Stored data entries
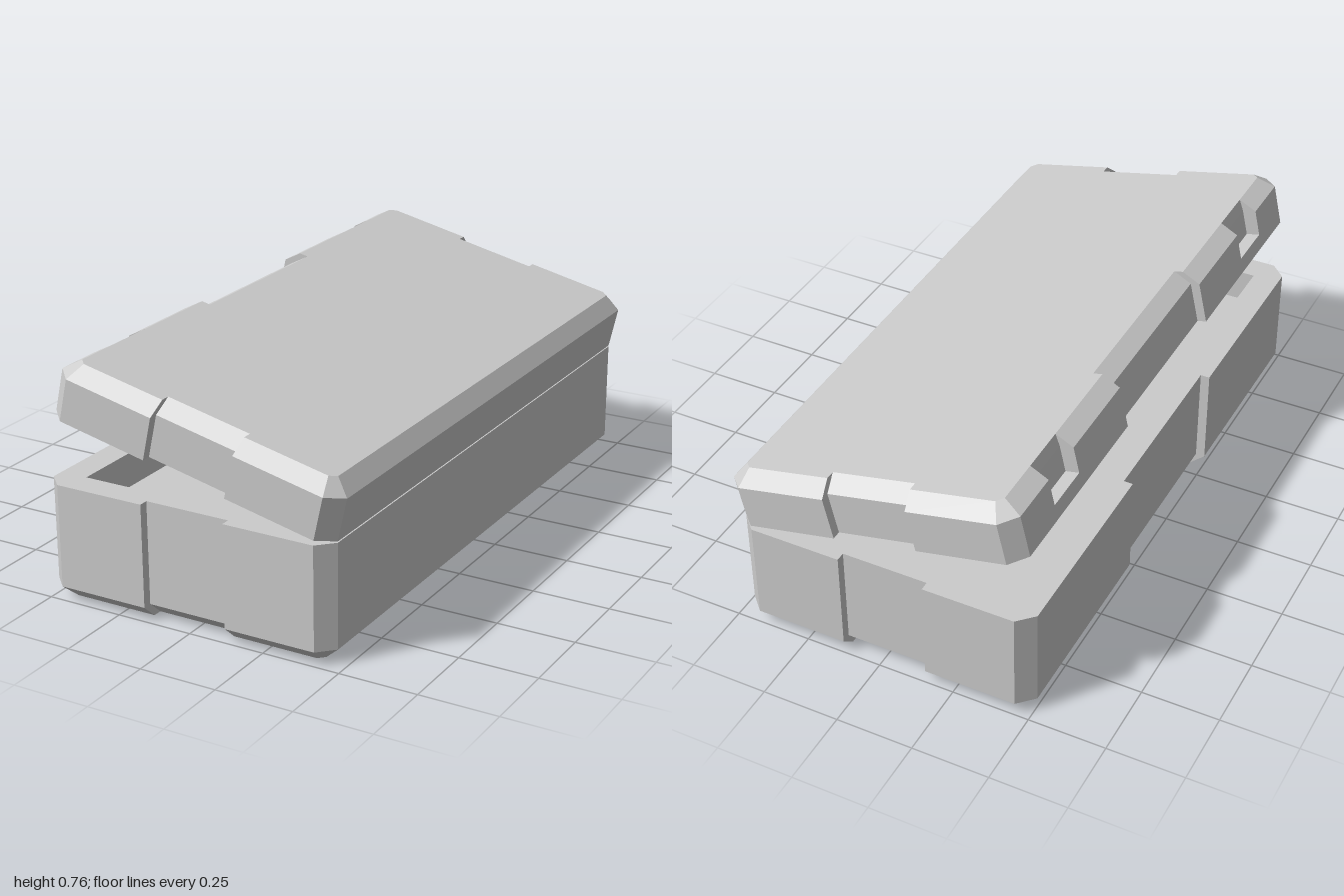
import * as THREE from 'three';

const HX = 0.4875, HZ = 1;        // half width and half length of the case
const WALL = 0.09, NOTCH = 0.03;  // rim width and depth of the shallow recesses
const TILT = 12.6 * Math.PI / 180;

// Outline at one height: a chamfered rectangle with recesses on both ends and the opening side
function outline({ inset = 0, latch = false, inner = false }) {
  const X = HX - inset, Z = HZ - inset, c = 0.05 - 0.6 * inset;
  const L = latch ? Math.min(X, HX - 0.045) : X;
  const half = [
    [X, -Z + c], [X - c, -Z],
    [0.14, -Z], [0.14, -Z + NOTCH], [-0.14, -Z + NOTCH], [-0.14, -Z],
    [-X + c, -Z], [-X, -Z + c],
    [-X, -0.775], [-L, -0.775], [-L, -0.615], [-X, -0.615],
    [-X, -0.3], [-X + NOTCH, -0.3],
  ];
  const all = [...half, ...half.map(([x, z]) => [x, -z]).reverse()];
  if (!inner) return all;
  // the cavity is the same outline squeezed into a plain rectangle
  const clamp = THREE.MathUtils.clamp;
  return all.map(([x, z]) => [clamp(x, -HX + WALL, HX - WALL), clamp(z, -HZ + WALL, HZ - WALL)]);
}

// Joins successive outlines and closes the first (facing down) and last (facing up)
function loft(levels) {
  const rings = levels.map((l) => outline(l).map(([x, z]) => new THREE.Vector3(x, l.y, z)));
  const pos = [];
  const tri = (a, b, c) => {
    const area = b.clone().sub(a).cross(c.clone().sub(a)).length();
    if (area > 1e-8) for (const p of [a, b, c]) pos.push(p.x, p.y, p.z);
  };
  for (let i = 0; i < rings.length - 1; i++) {
    const lo = rings[i], hi = rings[i + 1];
    for (let j = 0; j < lo.length; j++) {
      const k = (j + 1) % lo.length;
      tri(lo[j], lo[k], hi[k]);
      tri(lo[j], hi[k], hi[j]);
    }
  }
  const cap = (ring, up) => {
    const flat = ring.map((p) => new THREE.Vector2(p.x, -p.z));
    for (const [a, b, c] of THREE.ShapeUtils.triangulateShape(flat, [])) {
      if (up) tri(ring[a], ring[b], ring[c]);
      else tri(ring[a], ring[c], ring[b]);
    }
  };
  cap(rings[0], false);
  cap(rings[rings.length - 1], true);
  const g = new THREE.BufferGeometry();
  g.setAttribute('position', new THREE.Float32BufferAttribute(pos, 3));
  g.computeVertexNormals();
  return g;
}

export function createModel() {
  const model = new THREE.Group();
  model.name = 'openCase';
  const material = new THREE.MeshStandardMaterial({ color: 0xcccccc, flatShading: true });

  // Base tray: bevelled bottom, straight walls, flat rim, shallow cavity
  const base = new THREE.Mesh(loft([
    { y: 0, inset: 0.05 },
    { y: 0.045 },
    { y: 0.375 },
    { y: 0.375, inner: true },
    { y: 0.265, inner: true },
  ]), material);
  base.name = 'base';
  base.position.x = -0.0175;
  model.add(base);

  // Lid: hollow underside, latch pockets on the opening side, bevelled top
  const lid = new THREE.Mesh(loft([
    { y: 0.09, inner: true },
    { y: 0, inner: true },
    { y: 0 },
    { y: 0.05 },
    { y: 0.05, latch: true },
    { y: 0.138, latch: true },
    { y: 0.18, inset: 0.05, latch: true },
  ]), material);
  lid.name = 'lid';
  lid.position.x = -HX;

  // Hinge line along the closed side
  const hinge = new THREE.Group();
  hinge.name = 'lidHinge';
  hinge.position.set(0.47, 0.379, 0);
  hinge.rotation.z = -TILT;
  hinge.add(lid);
  model.add(hinge);
  return model;
}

▶ [What you need to do]:
Copy out the data verbatim, with no pictures.

▶ [Problem solution]:
import * as THREE from 'three';

const HX = 0.4875, HZ = 1;        // half width and half length of the case
const WALL = 0.09, NOTCH = 0.03;  // rim width and depth of the shallow recesses
const TILT = 12.6 * Math.PI / 180;

// Outline at one height: a chamfered rectangle with recesses on both ends and the opening side
function outline({ inset = 0, latch = false, inner = false }) {
  const X = HX - inset, Z = HZ - inset, c = 0.05 - 0.6 * inset;
  const L = latch ? Math.min(X, HX - 0.045) : X;
  const half = [
    [X, -Z + c], [X - c, -Z],
    [0.14, -Z], [0.14, -Z + NOTCH], [-0.14, -Z + NOTCH], [-0.14, -Z],
    [-X + c, -Z], [-X, -Z + c],
    [-X, -0.775], [-L, -0.775], [-L, -0.615], [-X, -0.615],
    [-X, -0.3], [-X + NOTCH, -0.3],
  ];
  const all = [...half, ...half.map(([x, z]) => [x, -z]).reverse()];
  if (!inner) return all;
  // the cavity is the same outline squeezed into a plain rectangle
  const clamp = THREE.MathUtils.clamp;
  return all.map(([x, z]) => [clamp(x, -HX + WALL, HX - WALL), clamp(z, -HZ + WALL, HZ - WALL)]);
}

// Joins successive outlines and closes the first (facing down) and last (facing up)
function loft(levels) {
  const rings = levels.map((l) => outline(l).map(([x, z]) => new THREE.Vector3(x, l.y, z)));
  const pos = [];
  const tri = (a, b, c) => {
    const area = b.clone().sub(a).cross(c.clone().sub(a)).length();
    if (area > 1e-8) for (const p of [a, b, c]) pos.push(p.x, p.y, p.z);
  };
  for (let i = 0; i < rings.length - 1; i++) {
    const lo = rings[i], hi = rings[i + 1];
    for (let j = 0; j < lo.length; j++) {
      const k = (j + 1) % lo.length;
      tri(lo[j], lo[k], hi[k]);
      tri(lo[j], hi[k], hi[j]);
    }
  }
  const cap = (ring, up) => {
    const flat = ring.map((p) => new THREE.Vector2(p.x, -p.z));
    for (const [a, b, c] of THREE.ShapeUtils.triangulateShape(flat, [])) {
      if (up) tri(ring[a], ring[b], ring[c]);
      else tri(ring[a], ring[c], ring[b]);
    }
  };
  cap(rings[0], false);
  cap(rings[rings.length - 1], true);
  const g = new THREE.BufferGeometry();
  g.setAttribute('position', new THREE.Float32BufferAttribute(pos, 3));
  g.computeVertexNormals();
  return g;
}

export function createModel() {
  const model = new THREE.Group();
  model.name = 'openCase';
  const material = new THREE.MeshStandardMaterial({ color: 0xcccccc, flatShading: true });

  // Base tray: bevelled bottom, straight walls, flat rim, shallow cavity
  const base = new THREE.Mesh(loft([
    { y: 0, inset: 0.05 },
    { y: 0.045 },
    { y: 0.375 },
    { y: 0.375, inner: true },
    { y: 0.265, inner: true },
  ]), material);
  base.name = 'base';
  base.position.x = -0.0175;
  model.add(base);

  // Lid: hollow underside, latch pockets on the opening side, bevelled top
  const lid = new THREE.Mesh(loft([
    { y: 0.09, inner: true },
    { y: 0, inner: true },
    { y: 0 },
    { y: 0.05 },
    { y: 0.05, latch: true },
    { y: 0.138, latch: true },
    { y: 0.18, inset: 0.05, latch: true },
  ]), material);
  lid.name = 'lid';
  lid.position.x = -HX;

  // Hinge line along the closed side
  const hinge = new THREE.Group();
  hinge.name = 'lidHinge';
  hinge.position.set(0.47, 0.379, 0);
  hinge.rotation.z = -TILT;
  hinge.add(lid);
  model.add(hinge);
  return model;
}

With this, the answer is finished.